“What did I do wrong?” or another parent and think, “I wish I could be them!” Don’t allow that to flow in your mind. Be confident in your parenting and the child you raised. You won’t be the best parent, but you are trying your best to raise your child the way you know how. Do it with confidence.
Well, ‘tis the season for a new school year to begin. Many kids and parents are running around buying last minute school supplies and searching the racks for the right outfit to make an entrance with on the first day!
For some, it’s an exciting time, but for others it is a time of high anxiety and nervousness. That isn’t only for the students, but for the parents as well.
Kids are asking questions in their minds like: “What if I don’t make friends?” or “What if I don’t fit in?” or “What if I’m not smart enough?”
Then, parents are asking similar questions, but some like this: “What if they get picked on?” or “What if I can’t protect them?” or “What if I’m not smart enough to help them?”
There are probably many other questions, but these are a few that I am positive runs through many minds at this time of the year.
So, I want to bring some comfort and encourage parents to share a few things with their kids as school begins this year:
1) YOU DON’T HAVE TO BE THE BEST! – There is always going to be someone smarter, prettier, funnier, etc. than you. You might be number one for a while, but realize that ratings change on a regular basis. Be your best and don’t worry about whether or not you match up to the others because you are you for a reason. PARENTS: Listen to this too! You might look at another kid and think

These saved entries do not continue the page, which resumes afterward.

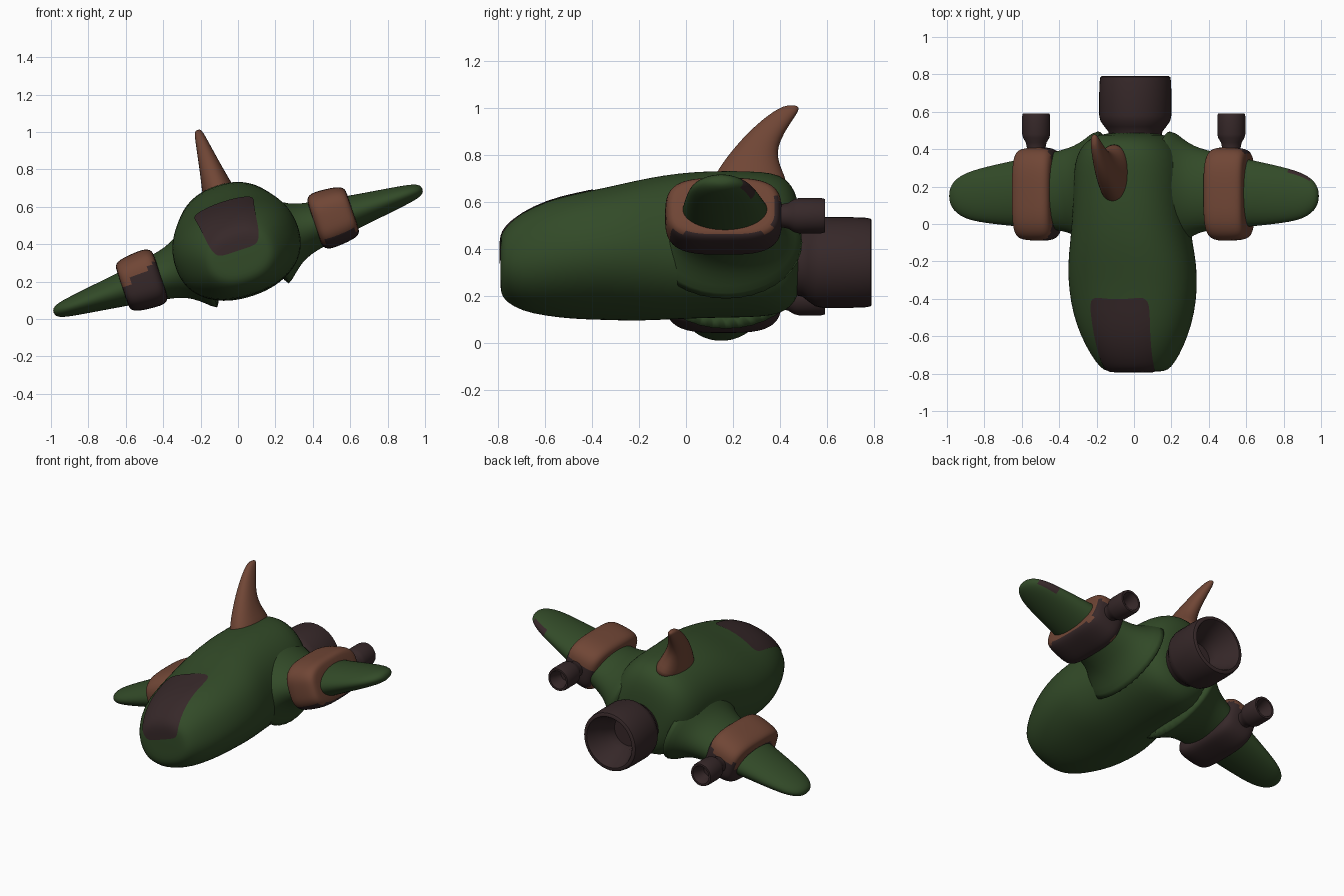
import bpy, bmesh, math
from mathutils import Vector
from mathutils.bvhtree import BVHTree

cube = bpy.data.objects.get("Cube")
if cube:
    bpy.data.objects.remove(cube, do_unlink=True)

ROLL = math.radians(-18.5)   # the whole craft banks to one side
LIFT = 0.365


def material(name, rgb):
    m = bpy.data.materials.new(name)
    m.use_nodes = True
    m.diffuse_color = (*rgb, 1)
    m.node_tree.nodes["Principled BSDF"].inputs["Base Color"].default_value = (*rgb, 1)
    return m


green = material("dark green", (0.032, 0.069, 0.021))
brown = material("rust brown", (0.162, 0.061, 0.036))
dark = material("dark metal", (0.037, 0.021, 0.022))


def finish(name, bm, mats, subdivide=False, sharp=180):
    me = bpy.data.meshes.new(name)
    bm.to_mesh(me)
    bm.free()
    for m in mats:
        me.materials.append(m)
    me.shade_smooth()
    if sharp < 180:
        me.set_sharp_from_angle(angle=math.radians(sharp))
    ob = bpy.data.objects.new(name, me)
    bpy.context.collection.objects.link(ob)
    ob.rotation_euler = (0, ROLL, 0)
    ob.location = (0, 0, LIFT)
    if subdivide:
        mod = ob.modifiers.new("smooth", "SUBSURF")
        mod.levels = mod.render_levels = 1
    return ob


def loft(name, rings, mats, power=2.0, rule=None, subdivide=True, sharp=180, seg=36):
    """Skin superellipse rings, each given as (centre, half axis u, half axis v)."""
    bm = bmesh.new()
    loops = []
    for c, u, v in rings:
        loop = []
        for i in range(seg):
            a = math.tau * i / seg
            ca, sa = math.cos(a), math.sin(a)
            p = (Vector(c) + Vector(u) * math.copysign(abs(ca) ** (2 / power), ca)
                 + Vector(v) * math.copysign(abs(sa) ** (2 / power), sa))
            loop.append(bm.verts.new(p))
        loops.append(loop)
    for a, b in zip(loops, loops[1:]):
        for i in range(seg):
            j = (i + 1) % seg
            bm.faces.new((a[i], a[j], b[j], b[i]))
    bm.faces.new(loops[0])
    bm.faces.new(loops[-1])
    bmesh.ops.recalc_face_normals(bm, faces=bm.faces)
    if rule:
        bm.normal_update()
        for f in bm.faces:
            f.material_index = int(rule(f.calc_center_median(), f.normal))
    return finish(name, bm, mats, subdivide, sharp)


# Fuselage: y, half width, half height, centre height
hull = [(-.79, .10, .075, -.03), (-.788, .155, .115, -.03), (-.77, .19, .152, -.028),
        (-.70, .238, .20, -.02), (-.60, .288, .232, -.005), (-.48, .328, .252, .005),
        (-.35, .347, .265, .016), (-.22, .347, .285, .03), (-.10, .325, .30, .045),
        (.05, .305, .308, .058), (.2, .30, .308, .06), (.32, .295, .306, .06),
        (.40, .265, .295, .06), (.45, .22, .26, .055), (.478, .165, .205, .045),
        (.488, .10, .12, .03)]
body = loft("fuselage", [((0, y, z), (w, 0, 0), (0, 0, h)) for y, w, h, z in hull],
            [green], power=2.25)

# Cockpit window: a thin rounded sheet laid over the nose
bpy.context.view_layer.update()
tree = BVHTree.FromObject(body, bpy.context.evaluated_depsgraph_get())
bm = bmesh.new()
ROWS, COLS = 28, 16
grid = []
for k in range(ROWS + 1):
    s = -math.cos(math.pi * (k + .3) / (ROWS + .6))
    v = (s + 1) / 2
    half = (.135 + .037 * v) * (1 - abs(s) ** 7) ** (1 / 7)
    t = -.79 + .66 * v
    row = []
    for i in range(COLS + 1):
        x = half * (2 * i / COLS - 1)
        hit, nor, _, _ = tree.ray_cast(Vector((x, t / 2 - 1, t / 2 + 1)),
                                       Vector((0, 1, -1)).normalized())
        row.append(bm.verts.new(hit + nor * .004))
    grid.append(row)
for a, b in zip(grid, grid[1:]):
    for i in range(COLS):
        bm.faces.new((a[i], a[i + 1], b[i + 1], b[i]))
finish("cockpit_window", bm, [dark])


def nozzle(name, x, z, profile):
    """Hollow exhaust turned about the y direction from (radius, y) pairs."""
    loft(name, [((x, y, z), (r, 0, 0), (0, 0, r)) for r, y in profile],
         [dark], subdivide=False, sharp=40, seg=40)


# Main engine
nozzle("main_engine", 0, -.022,
       [(.13, .42), (.145, .495), (.165, .52), (.186, .55), (.193, .58), (.193, .70),
        (.191, .76), (.187, .785), (.18, .79), (.165, .79), (.158, .78), (.135, .71),
        (.10, .65), (.095, .60)])

# Wing: distance out, centre y, half chord, half thickness
wing = [(.17, .17, .36, .29), (.23, .17, .315, .235), (.28, .175, .275, .19),
        (.33, .18, .24, .155), (.40, .18, .217, .132), (.50, .175, .20, .115),
        (.65, .165, .18, .092), (.78, .158, .16, .074), (.88, .153, .142, .06),
        (.95, .15, .122, .05), (1.0, .15, .093, .04), (1.028, .15, .06, .028),
        (1.04, .15, .025, .012)]
# Wing band: distance out, half chord, half thickness
band = [(.432, .19, .115), (.438, .218, .135), (.455, .24, .152), (.485, .25, .158),
        (.54, .25, .155), (.60, .247, .148), (.632, .238, .137), (.646, .22, .122),
        (.65, .19, .10)]


def wing_patch(c, n):
    return .88 < c.x < 1.0 and n.y > .6 and c.z < .025


def band_dark(c, n):
    under = n.z < -.6
    rear = n.y > .45 and c.z < .06
    side = c.x < 0 and c.z < .05 + .4 * (c.x + .55)
    return under or rear or side


for side, label in ((1, "left"), (-1, "right")):
    loft(label + "_wing",
         [((side * x, y, 0), (0, c, 0), (0, 0, t)) for x, y, c, t in wing],
         [green, dark], rule=wing_patch)
    loft(label + "_wing_band",
         [((side * x, .16, .01), (0, c, 0), (0, 0, t)) for x, c, t in band],
         [brown, dark], power=3.2, rule=band_dark, seg=48)
    nozzle(label + "_wing_engine", side * .55, .004,
           [(.055, .34), (.05, .41), (.055, .435), (.07, .46), (.075, .48), (.075, .575),
            (.071, .592), (.058, .592), (.052, .57), (.038, .53), (.036, .51)])

# Curved tail fin: height, leading y, trailing y, half width
fin = [(.30, .09, .44, .092), (.36, .12, .422, .082), (.41, .147, .40, .071),
       (.47, .19, .386, .059), (.53, .238, .402, .048), (.59, .295, .435, .037),
       (.64, .352, .468, .028), (.668, .395, .483, .021), (.682, .425, .475, .012)]
loft("tail_fin",
     [((0, (a + b) / 2, z), (w, 0, 0), (0, (b - a) / 2, 0)) for z, a, b, w in fin],
     [brown], power=2.2)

2) BE SELF-AWARE: That might be a big concept, but helping your child recognize their flaws or quirks might help them when it comes time someone else points them out. It doesn’t mean make fun of your kid until they cry because “it makes them stronger”, but help them become comfortable in their attributes and growing up. I remember when I realized my earlobes were different. I came to grips with it and I would highlight it as a way to show my differences, but also God’s humor. PARENTS: You too! Be aware of your flaws and weaknesses and be open about them with your child. Help them know it’s alright to admit a weakness, but don’t let it define you!
3) DON’T CONFORM: “Be yourself” is a mantra we say, yet we want kids to fit in with all the other kids. Help your student understand that they should strive to be unique. It is alright to go against the grain, especially if their friends are telling them do or be something that makes them uncomfortable. Encourage them to enjoy life and move with their flow and not the flow of others. This could be something they need to hear in order to shape them into the future leaders of their school and/or workplace. Help your kid to understand their friends don’t define who they are either! PARENTS: Show them how to do this by example. Be who you know you’re created to be. Check your own social groups. Are you changing who you are around others in fear of being judged? Or, do you find yourself being yourself and not worrying about if you fit in? Friends will accept you for who you are, let them deal with their issues, you do you.
4) TRY NEW THINGS: Help your student enjoy and appreciate diversity and change. There might be a new food item on the menu, a new person in school, or a new class offered; tell them to go for it! Trying something new gives them the ability to handle situations in the future. It will help them cope with change and, possibly, help them with relationships as they move into adulthood. PARENTS: Don’t be afraid of new things either. Your kids learn from you. If you are hesitant to accept change or experience new locations or activities, then your kids will be apt to be the same way. You don’t want to miss out on new adventures and you don’t want your child to miss out on new things either.
DISCLAIMER for #4: I understand some kids like to keep more to themselves and that is perfectly fine. However, we should take every opportunity to expose them to new experiences; it’s up to them to accept what we offer.
5) YOU ARE MORE THAN A STUDENT ID: Let your child know they are worth more to you than they might ever know. Let them know that they are worth more to their school than they might ever know. They have a role to play beyond their seat and locker. They have a name and are identified as children of God. He wants them to play a part in His story while walking the halls or sitting in a classroom. Help them know, that when they serve and love others, they are more than a student id. They have a name that is known by their peers. Help them to know their self-worth, purpose, and potential through Jesus to make a difference in the lives of their classmates, teachers, and more. Parents: You do too! You are worth so much more. You are more than a parent; you are an inspirer, and encourager, a motivator, a friend, an empower-er (I made that word), and much more. Your role is vital and I want you to know you are appreciated by me and your student.
This list could go longer, but I won’t write anymore. Think about these things and maybe, just maybe, use them. It could change the life of your kid, but also their peers.
I would love to hear if any of these influence you or your child as the year progresses.
Peace and blessing friends. Happy new school year!
QUESTION: What is your fondest school memory?